If we broaden our view a little, we will see Psalms 42-49, the first psalms in Book II of the Psalms, are written by the Sons of Korah, the same authors who wrote four of the final psalms of Book III (84, 85, 87, 88). The location and placement of these psalms indicate a deliberate choice laden with meaning, which given the present time and space, I am not able to fully develop. However, if we narrow our focus to these first four psalms we may be able to understand them better, thus gaining insight for a later encounter with the remaining Korahite psalms.
Recall, if you will, the unsatisfied longing for the presence of God found Psalm 42 and 43, (most likely two parts of the same song). In the psalmist’s despair and emptiness he asks a key question “When can I go and meet with God?” (42:2) This cry of separation, continuing in Psalm 44, is contrasted against the recollection of past times when God’s presence was fully realized. In those time he helped in battle and brought victories to his people and justice to his land. But now his people are left to their own strength and have suffered defeat, shame, and disgrace. It is with the echo of psalmist’s appeal to the Lord’s unfailing love and his request that God wakes up and returns to them still ringing in our ears that we read the wedding song between a king and his chosen maiden in Psalm 45.
At first, Psalm 45 might, as I’ve said before, seem out of place, but when I am reminded of the manner of Jewish marriages in biblical times, I think it’s placement makes perfect sense. The groom, after choosing a bride, returned to his father’s house to prepare a room for him and his future bride. During this time of preparation, which could last up to, and in some instances longer than a year, the bride and groom would rarely, if ever, see each other. As you can imagine, this could cause the bride and her family to wonder if and when the groom might return. But of course, the groom always returned and there would be a great wedding, a feast, and many days of celebration as the groom finally took his bride home.
It is this wedding practice to which Jesus’ refers when he said, “Do not let your hearts be troubled. You believe in God; believe also in me. My Father’s house has many rooms; if that were not so, would I have told you that I am going there to prepare a place for you? And if I go and prepare a place for you, I will come back and take you to be with me that you also may be where I am.” (John 14:1-3) This image of Jesus as the groom and his followers as the bride pervades the entire New Testament. Jesus came to earth, chose his disciples, and commissioned them to go throughout the world making more disciples. As he was leaving, Jesus told his disciple he would someday return to take his followers with him so they could all be together with his father.
While this wedding motif may not be the complete interpretive framework for the entire book of Psalms, most of the psalms preceding Psalm 45 have come from a people longing for God’s presence. They remember his past presence, but now, dejected, empty, and alone, they wait for a reunion: God has been absent for far too long. It is in the vacuum of God’s absence that the Sons of Korah pen a song about the coming of a great king who will arrive with power, majesty, and righteousness to wed his bride.
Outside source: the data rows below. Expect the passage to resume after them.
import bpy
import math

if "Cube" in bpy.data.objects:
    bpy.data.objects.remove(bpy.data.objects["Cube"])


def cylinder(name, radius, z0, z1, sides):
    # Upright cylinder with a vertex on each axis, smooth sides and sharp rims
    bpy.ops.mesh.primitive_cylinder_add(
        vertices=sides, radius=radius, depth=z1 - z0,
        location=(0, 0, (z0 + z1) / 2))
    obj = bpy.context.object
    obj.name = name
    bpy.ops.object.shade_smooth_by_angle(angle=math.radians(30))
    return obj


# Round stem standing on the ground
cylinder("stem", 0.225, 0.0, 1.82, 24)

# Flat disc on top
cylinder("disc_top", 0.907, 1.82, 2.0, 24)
They tell the expectant bride of great joy and a lasting heritage awaiting her at the end of her long years of anxiety and separation, beckoning her to remain pure for the coming groom
The wedding song of Psalm 45 is not a misplaced song in the midst of laments, rather it offers the hope of future joy to a waiting nation in the midst of their felt separation from God. But it is not a song only for the Old Testament Israelites, it also foreshadows Jesus’s promises to his followers in the New Testament, and hints of God’s future glory as we, his followers, presently sit in this life bearing the weight of light and momentary afflictions.